Would Hayes, the widely acknowledged 'quiet man' have made his feelings known about travelling this time round? You can bet your bottom euro the answer is yes.
But I think that the decision could have been taken out of his hands. I believe the rest would have done Hayes the world of good. He will be approaching 38 come the next World Cup. A summer at home on the farm would have given him heaven-sent time to recharge the batteries.
He is still the veritable rock and linchpin of Irish rugby. If fit, he is guaranteed to start every World Cup game of consequence. That is testament to the great man's professionalism and longevity but equally an indictment of the paucity of Irish tight-side scrummagers over the years.
The need for a full-time specialist front-row coaching clinic on the road has never been greater. But we are where we are and for now that means no rest for the over-extended Bull.
Mike Ross and perhaps Brett Wilkinson might have benefited greatly, not just from the touring experience, but to really compete in training with Marcus Horan, Cian Healy, Tony Buckley and Tom Court for both propping positions.
Instead, it will be Healy and Horan contesting for the No 1 shirt in the only propping issue of contention. Hayes will start in both Tests, with Buckley the final-quarter impact replacement.
I feel it's an opportunity missed with the added bonus of a fired-up Cappamore farmer chomping for action back at base. The player himself will hardly agree but sometimes the best decisions should be made by others.
Beyond that it is a panel largely along expected lines, with John Muldoon rewarded for an outstanding season out west and both Chris Henry and Dan Tuohy likewise up north.
The inclusion of Paul O'Connell too is a masterstroke in psychology irrespective of whether he plays.
I agree with the selection of the promising Fergus McFadden, but I would also have taken Fionn Carr. He has still a bit to go but early indications point to exciting attacking similarities with a young and equally free-spirited Simon Geoghegan.

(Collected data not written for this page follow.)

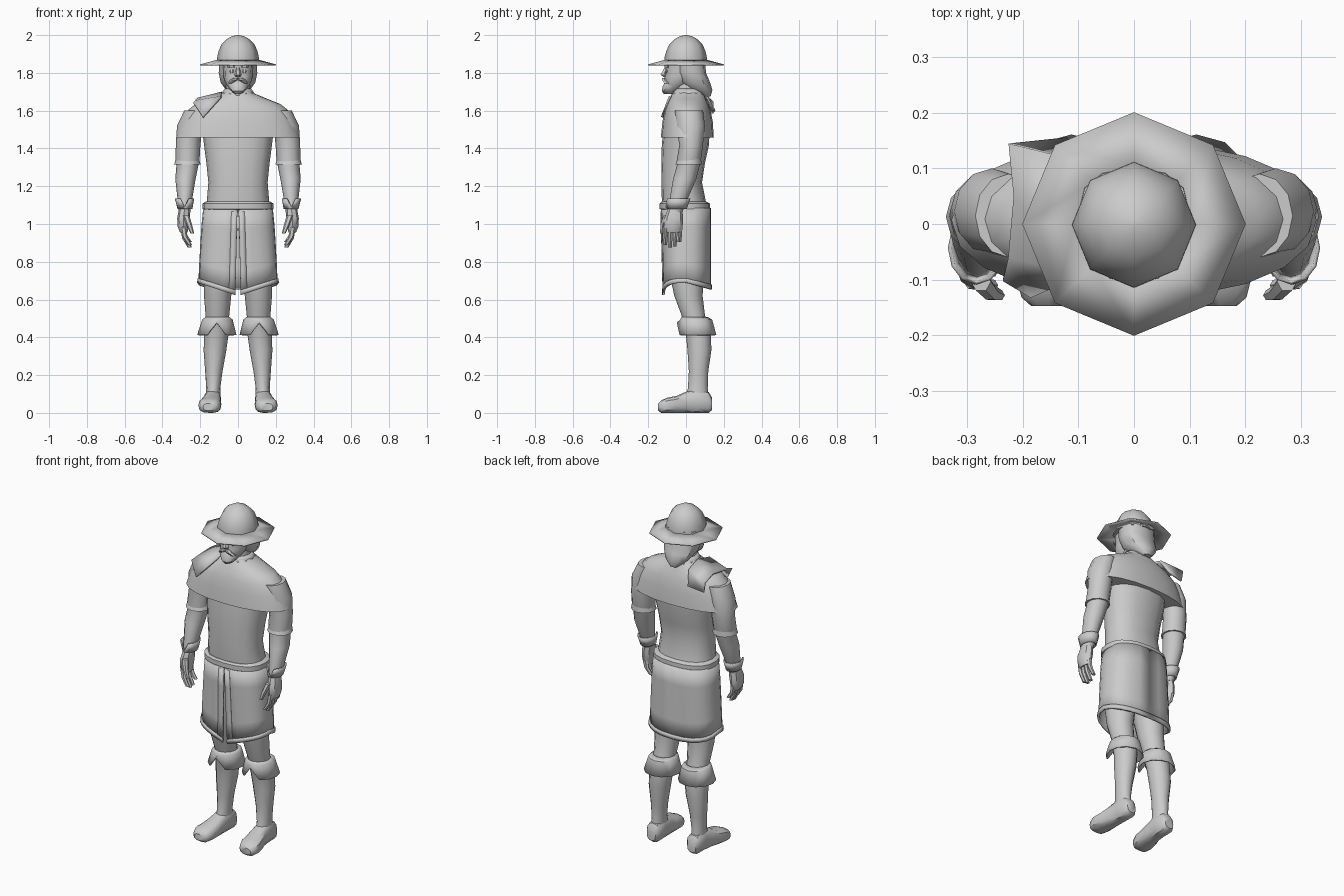
import bpy, bmesh, math
from mathutils import Vector

GREY = bpy.data.materials.new("plain grey")
GREY.diffuse_color = (0.6, 0.6, 0.6, 1)


def finish(name, bm, mirror=False, thick=0, angle=40):
    bmesh.ops.recalc_face_normals(bm, faces=bm.faces)
    me = bpy.data.meshes.new(name)
    bm.to_mesh(me)
    bm.free()
    me.materials.append(GREY)
    for p in me.polygons:
        p.use_smooth = True
    me.set_sharp_from_angle(angle=math.radians(angle))
    ob = bpy.data.objects.new(name, me)
    bpy.context.collection.objects.link(ob)
    if thick:
        m = ob.modifiers.new("thickness", 'SOLIDIFY')
        m.thickness = thick
        m.offset = 0
    if mirror:
        ob.modifiers.new("mirror", 'MIRROR')
    return ob


def grid(bm, rows, closed):
    vs = [[bm.verts.new(c) for c in r] for r in rows]
    for a, b in zip(vs, vs[1:]):
        n = len(a)
        for i in range(n if closed else n - 1):
            j = (i + 1) % n
            bm.faces.new((a[i], a[j], b[j], b[i]))
    return vs


def oval(t, p):
    f = lambda v: math.copysign(abs(v) ** (2 / p), v) if abs(v) > 1e-6 else 0
    return f(math.cos(t)), f(math.sin(t))


def loft(name, rings, n=12, p=2.0, axis='z', caps=True, notch=0, bm=None, **kw):
    """rings: (position on axis, centre x, half width, low side, high side)"""
    own = bm is None
    bm = bm or bmesh.new()
    rows = []
    for k, (h, cx, rx, lo, hi) in enumerate(rings):
        row = []
        for i in range(n):
            c, s = oval(2 * math.pi * i / n, p)
            x, o = cx + rx * c, (lo + hi) / 2 + (hi - lo) / 2 * s
            up = notch if k == len(rings) - 1 and i == 3 * n // 4 else 0
            row.append((x, o, h + up) if axis == 'z' else (x, h, o))
        rows.append(row)
    vs = grid(bm, rows, True)
    if caps:
        bm.faces.new(vs[0])
        bm.faces.new(vs[-1])
    if own:
        return finish(name, bm, **kw)


# Hat: eight-sided brim and domed crown
loft("hat_brim", [(1.868, 0, .105, -.105, .105), (1.842, 0, .2, -.2, .2)], 8,
     caps=False, thick=.006)
loft("hat_crown", [(1.855, 0, .112, -.115, .112), (1.88, 0, .111, -.114, .111),
                   (1.915, 0, .103, -.105, .103), (1.95, 0, .088, -.089, .088),
                   (1.978, 0, .062, -.062, .062), (1.995, 0, .03, -.03, .03),
                   (2.0, 0, .006, -.006, .006)], 8, angle=60)

# Head, hair and neck
loft("head", [(1.88, 0, .08, -.105, .05), (1.83, 0, .08, -.112, .05),
              (1.81, 0, .077, -.108, .05), (1.78, 0, .077, -.113, .04),
              (1.745, 0, .066, -.112, .02), (1.71, 0, .042, -.115, -.03),
              (1.69, 0, .02, -.11, -.06)], 12, 2.3)
loft("hair", [(1.88, 0, .1, -.065, .1), (1.80, 0, .102, -.055, .106),
              (1.75, 0, .092, -.035, .127), (1.71, 0, .065, .01, .14),
              (1.675, 0, .025, .08, .13)], 12, 2.4)
loft("neck", [(1.62, 0, .075, -.065, .09), (1.76, 0, .06, -.06, .07)], 10)
loft("nose", [(1.828, 0, .009, -.115, -.095), (1.79, 0, .018, -.137, -.095),
              (1.778, 0, .014, -.122, -.095)], 6)
loft("beard", [(1.752, 0, .05, -.112, -.04), (1.73, 0, .054, -.126, -.03),
               (1.705, 0, .038, -.13, -.05), (1.688, 0, .015, -.118, -.07)], 10)
loft("mustache", [(1.772, .012, .014, -.128, -.1), (1.763, .02, .021, -.13, -.1),
                  (1.745, .042, .012, -.118, -.08)], 6, mirror=True)
loft("brow", [(1.838, .035, .024, -.118, -.08), (1.826, .033, .022, -.116, -.08)],
     6, mirror=True)
loft("eye", [(1.818, .034, .01, -.109, -.095), (1.808, .034, .013, -.112, -.095),
             (1.8, .034, .008, -.109, -.095)], 6, mirror=True)

# Torso with a short mantle over the shoulders
loft("torso", [(1.06, 0, .175, -.122, .115), (1.12, 0, .165, -.128, .105),
               (1.22, 0, .157, -.13, .085), (1.32, 0, .167, -.131, .1),
               (1.42, 0, .18, -.128, .122), (1.5, 0, .19, -.12, .125)], 16, 2.3)
loft("mantle", [(1.705, 0, .07, -.062, .09), (1.69, 0, .088, -.072, .095),
                (1.665, 0, .15, -.085, .105), (1.635, 0, .225, -.1, .118),
                (1.6, 0, .268, -.113, .13), (1.54, 0, .3, -.125, .142),
                (1.458, 0, .328, -.133, .147)], 20, 2.15)
loft("collar", [(1.68, 0, .09, -.074, .098), (1.715, 0, .066, -.06, .085)], 12,
     caps=False, thick=.008)

# Square flap laid over one shoulder, front to back
bm = bmesh.new()
flap = [(-.185, -.235, -.128, 1.565, 1.64), (-.09, -.225, -.088, 1.672, 1.65),
        (-.085, -.215, .02, 1.695, 1.662), (-.095, -.225, .11, 1.675, 1.645),
        (-.12, -.215, .15, 1.6, 1.585)]
rows = [[(a, y, z0), (b, y + (.03 if i < 4 else -.01), z1)]
        for i, (a, b, y, z0, z1) in enumerate(flap)]
grid(bm, rows, False)
finish("shoulder_flap", bm, thick=.012, angle=30)

# Arms, wrist cuffs and hands
loft("arm", [(1.6, .225, .06, -.06, .09), (1.52, .255, .068, -.055, .1),
             (1.42, .264, .065, -.035, .09), (1.33, .268, .064, -.05, .078),
             (1.31, .268, .058, -.048, .072), (1.24, .278, .054, -.068, .055),
             (1.14, .281, .04, -.085, .012), (1.06, .283, .03, -.095, -.02)],
     12, mirror=True)
loft("sleeve_hem", [(1.345, .268, .062, -.045, .08), (1.315, .268, .07, -.056, .082)],
     12, mirror=True)
loft("wrist_cuff", [(1.08, .281, .036, -.095, .0), (1.135, .283, .048, -.106, .02)],
     12, caps=False, notch=-.045, thick=.007, mirror=True)
bm = bmesh.new()
loft("", [(1.08, .283, .03, -.095, -.02), (1.03, .288, .034, -.115, -.015),
          (.985, .29, .029, -.118, -.018), (.955, .287, .02, -.11, -.025)], 8, bm=bm)
for i, length in enumerate((.075, .09, .085, .06)):
    y = -.105 + .025 * i
    loft("", [(.985, .29, .016, y - .013, y + .013),
              (.97 - length / 2, .282, .014, y - .014, y + .01),
              (.965 - length, .255, .011, y - .016, y + .006)], 6, bm=bm)
loft("", [(1.045, .275, .018, -.122, -.085), (.995, .258, .015, -.138, -.108),
          (.95, .242, .01, -.138, -.118)], 6, bm=bm)
finish("hand", bm, mirror=True)

# Belt
loft("belt", [(1.118, 0, .172, -.13, .108), (1.108, 0, .187, -.139, .127),
              (1.08, 0, .187, -.139, .128), (1.074, 0, .178, -.13, .12)], 20, 2.4)


# Skirt: two halves split at the front, with a raised border
def skirt_point(u, v, out=0):
    t = -math.pi / 2 + math.pi * u
    c, s = oval(t, 2.5)
    rx = .18 + .025 * v ** .7 + out
    x = max(rx * c, 0)
    y = (.128 + out) * s
    front = max(0, -s)
    hem = .695 - .065 * (1 - x / rx) if front > 0 else .695 - .035 * s
    gap = (.003 + .011 * v) * (1 - u) ** 4
    y += .012 * v * front ** 4
    return (x + gap, y, 1.085 + (hem - 1.085) * v)


def skirt_patch(name, u0, u1, v0, v1, nu, nv, out, thick):
    bm = bmesh.new()
    grid(bm, [[skirt_point(u0 + (u1 - u0) * i / nu, v0 + (v1 - v0) * j / nv, out)
               for i in range(nu + 1)] for j in range(nv + 1)], False)
    finish(name, bm, mirror=True, thick=thick)


skirt_patch("skirt", 0, 1, 0, 1, 12, 4, 0, .008)
skirt_patch("skirt_hem", 0, 1, .955, 1.015, 12, 1, .004, .012)
skirt_patch("skirt_front_border", 0, .035, .04, .97, 1, 4, .003, .01)

# Legs, boots, flared boot cuffs and feet
loft("leg", [(.98, .088, .085, -.1, .1), (.75, .1, .083, -.09, .095),
             (.62, .108, .072, -.062, .088), (.52, .109, .063, -.025, .1),
             (.46, .112, .06, -.01, .115)], 12, mirror=True)
loft("boot_shaft", [(.5, .11, .068, -.025, .125), (.41, .115, .064, .0, .133),
                    (.33, .122, .06, .008, .134), (.22, .128, .046, .015, .118),
                    (.13, .131, .037, .01, .115), (.06, .133, .042, -.01, .125)],
     12, mirror=True)
loft("boot_cuff", [(.505, .108, .062, -.02, .11), (.492, .109, .077, -.028, .135),
                   (.412, .112, .1, -.045, .157)], 12, caps=False, notch=.065,
     thick=.008, mirror=True)
loft("foot", [(.138, .133, .028, .015, .08), (.12, .132, .042, 0, .11),
              (.06, .133, .044, 0, .13), (.0, .137, .047, 0, .112),
              (-.05, .144, .056, 0, .09), (-.1, .15, .06, 0, .08),
              (-.132, .152, .05, 0, .066), (-.147, .153, .032, .012, .05)],
     12, 2.7, axis='y', mirror=True)
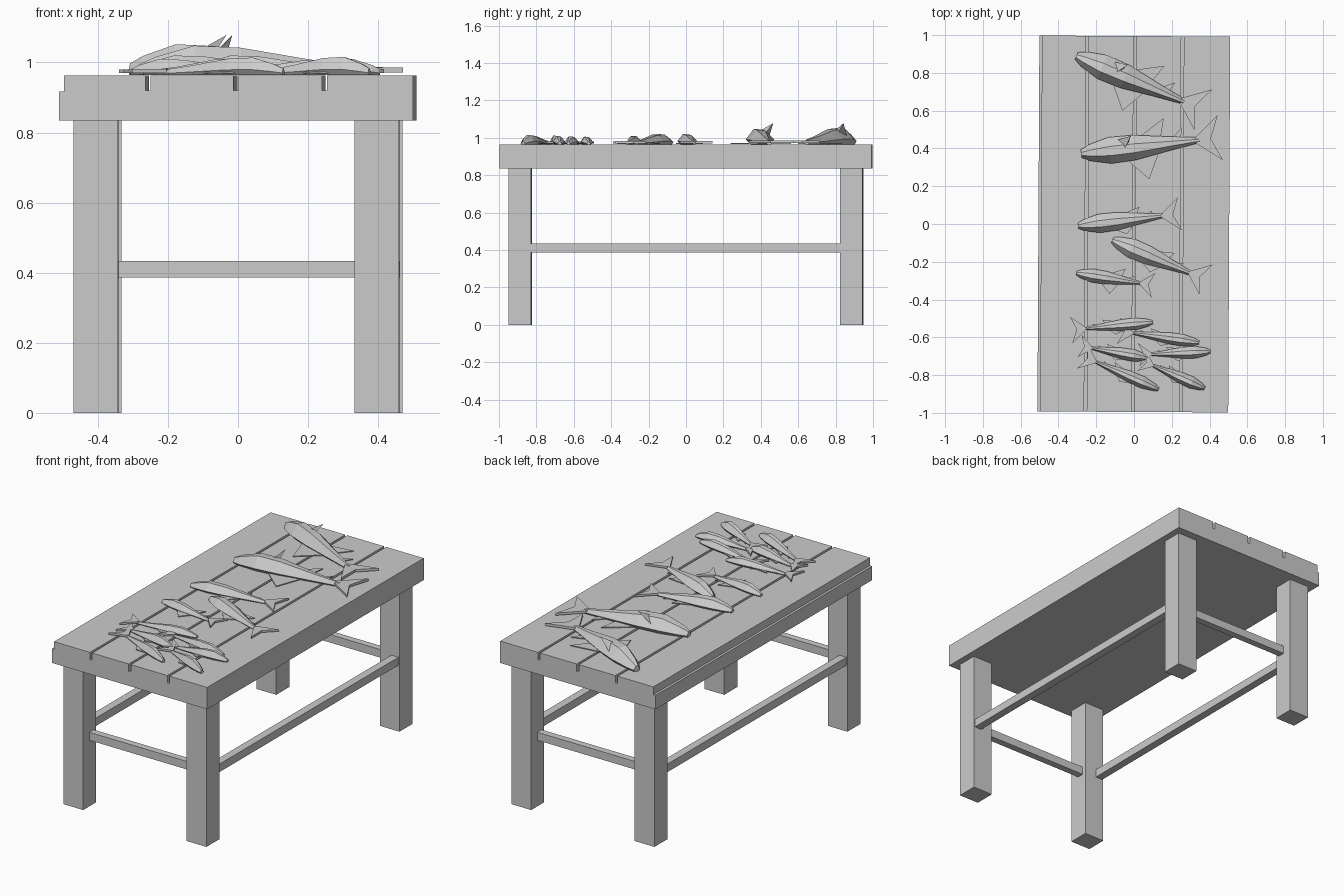
import bpy, bmesh, math
from mathutils import Vector, Matrix

cube = bpy.data.objects.get("Cube")
if cube:
    bpy.data.objects.remove(cube, do_unlink=True)

grey = bpy.data.materials.new("plain_grey")
grey.use_nodes = True
grey.diffuse_color = (0.6, 0.6, 0.6, 1)
grey.node_tree.nodes["Principled BSDF"].inputs["Base Color"].default_value = (0.6, 0.6, 0.6, 1)

TOP = 0.963
SKEW = Matrix.Rotation(math.radians(-0.3), 4, "Z")


def finish(name, bm, matrix):
    bmesh.ops.recalc_face_normals(bm, faces=bm.faces[:])
    mesh = bpy.data.meshes.new(name)
    bm.to_mesh(mesh)
    bm.free()
    mesh.materials.append(grey)
    obj = bpy.data.objects.new(name, mesh)
    obj.matrix_world = matrix
    bpy.context.collection.objects.link(obj)
    return obj


def loft(bm, rings):
    """Skin rings of equal point count and cap both ends."""
    loops = [[bm.verts.new(p) for p in ring] for ring in rings]
    n = len(loops[0])
    for a, b in zip(loops, loops[1:]):
        for i in range(n):
            j = (i + 1) % n
            bm.faces.new((a[i], a[j], b[j], b[i]))
    bm.faces.new(loops[0])
    bm.faces.new(loops[-1])


def plate(bm, outline, z0, z1):
    loft(bm, [[(x, y, z) for x, y in outline] for z in (z0, z1)])


def box(name, x0, x1, y0, y1, z0, z1):
    bm = bmesh.new()
    plate(bm, [(x0, y0), (x1, y0), (x1, y1), (x0, y1)], z0, z1)
    return finish(name, bm, SKEW)


# Table top: one profile with rebated edge and three grooves, drawn along y
profile = [(-0.506, 0.835), (-0.506, 0.917), (-0.492, 0.917), (-0.492, TOP)]
for x in (-0.252, 0, 0.252):
    profile += [(x - 0.007, TOP), (x - 0.007, 0.92), (x + 0.007, 0.92), (x + 0.007, TOP)]
profile += [(0.504, TOP), (0.504, 0.835)]
bm = bmesh.new()
loft(bm, [[(x, y, z) for x, z in profile] for y in (-0.995, 0.995)])
finish("table_top", bm, SKEW)

# Legs
for sx, side in ((-1, "right"), (1, "left")):
    for sy, end in ((-1, "front"), (1, "back")):
        x, y = sx * 0.401, sy * 0.887
        box(f"{end}_{side}_leg", x - 0.064, x + 0.064, y - 0.06, y + 0.06, 0, 0.835)

# Stretchers between the legs
for s, side, end in ((-1, "right", "front"), (1, "left", "back")):
    x, y = s * 0.435, s * 0.87
    box(f"{side}_stretcher", x - 0.023, x + 0.023, -0.83, 0.83, 0.387, 0.434)
    box(f"{end}_stretcher", -0.34, 0.34, y - 0.02, y + 0.02, 0.387, 0.434)

# Body stations: position, width and height; faceted cross-section
STATIONS = [(0, 0.3, 0.38), (0.07, 0.62, 0.62), (0.24, 1, 1),
            (0.45, 0.95, 0.93), (0.75, 0.52, 0.55), (1, 0.2, 0.28)]
SECTION = [(-0.6, 0), (-1, 0.32), (-0.4, 1), (0.3, 0.95), (1, 0.35), (0.6, 0)]


def fish(name, head, tail, width, height, fins, upright=False):
    """Fish lying on its side, head and tail root given on the table."""
    head, tail = Vector(head), Vector(tail)
    run = tail - head
    size = run.length
    flip = 1 if run.x > 0 else -1
    bm = bmesh.new()
    loft(bm, [[(t * size, v * w * width * flip, z * h * height) for v, z in SECTION]
              for t, w, h in STATIONS])

    def flat(points, z0, z1):
        plate(bm, [(u * size, v * size * flip) for u, v in points], z0, z1)

    # Forked tail
    thick = 0.01 + height * 0.14
    root = 0.2 * width / size
    flat([(0.96, -root), (1.17, -0.19), (1.09, 0), (1.17, 0.19), (0.96, root)],
         thick * 0.35, thick)

    # Flat back and belly fins resting on the table
    edge = 0.6 * width / size
    flat([(0.47, edge), (0.72, edge + 0.15 * fins), (0.67, edge * 0.6)], 0.004, 0.009)
    flat([(0.76, edge * 0.5), (0.86, edge * 0.5 + 0.09 * fins), (0.84, edge * 0.3)], 0.004, 0.009)
    flat([(0.35, -edge), (0.54, -edge - 0.21 * fins), (0.66, -edge * 0.6)], 0.004, 0.009)

    # Raised side fin
    if upright:
        spots = [(0.31, 0.08, 0.5), (0.365, 0, 0.9), (0.4, 0.04, 0.75)]
        base = [bm.verts.new((u * size, v * size, z * height)) for u, v, z in spots]
        tip = bm.verts.new((0.43 * size, 0.1 * size, 0.114))
        bm.faces.new(base)
        for i in range(3):
            bm.faces.new((base[i], base[(i + 1) % 3], tip))

    place = Matrix.Translation((head.x, head.y, TOP + 0.001))
    finish(name, bm, place @ Matrix.Rotation(math.atan2(run.y, run.x), 4, "Z"))


# Large and medium fish, heads towards the right side of the table
fish("large_fish_back", (-0.305, 0.89), (0.27, 0.645), 0.068, 0.088, 1, True)
fish("large_fish_front", (-0.28, 0.372), (0.35, 0.445), 0.07, 0.084, 1, True)
fish("medium_fish_back", (-0.295, -0.01), (0.165, 0.045), 0.05, 0.056, 0.45)
fish("medium_fish_middle", (-0.115, -0.085), (0.31, -0.265), 0.052, 0.056, 0.5)
fish("medium_fish_front", (-0.305, -0.26), (0.045, -0.315), 0.036, 0.046, 0.8)

# Pile of small fish, heads towards the left side of the table
SMALL = [((0.1, -0.52), (-0.27, -0.555)), ((0.345, -0.628), (-0.02, -0.575)),
         ((0.405, -0.675), (0.08, -0.69)), ((0.075, -0.71), (-0.235, -0.655)),
         ((0.13, -0.875), (-0.215, -0.725)), ((0.375, -0.87), (0.09, -0.745))]
for i, (head, tail) in enumerate(SMALL):
    fish(f"small_fish_{i + 1}", head, tail, 0.032, 0.042 + 0.002 * i, 0.35)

I accept there is only so much room, particularly on a tour limited to three matches, but what might the entire experience have made for the young Kildare man's esteem?
However, when injuries are factored in, this is our strongest available line-up. Whatever else, the SANZAR nations can never accuse the IRFU of not honouring their full touring commitment.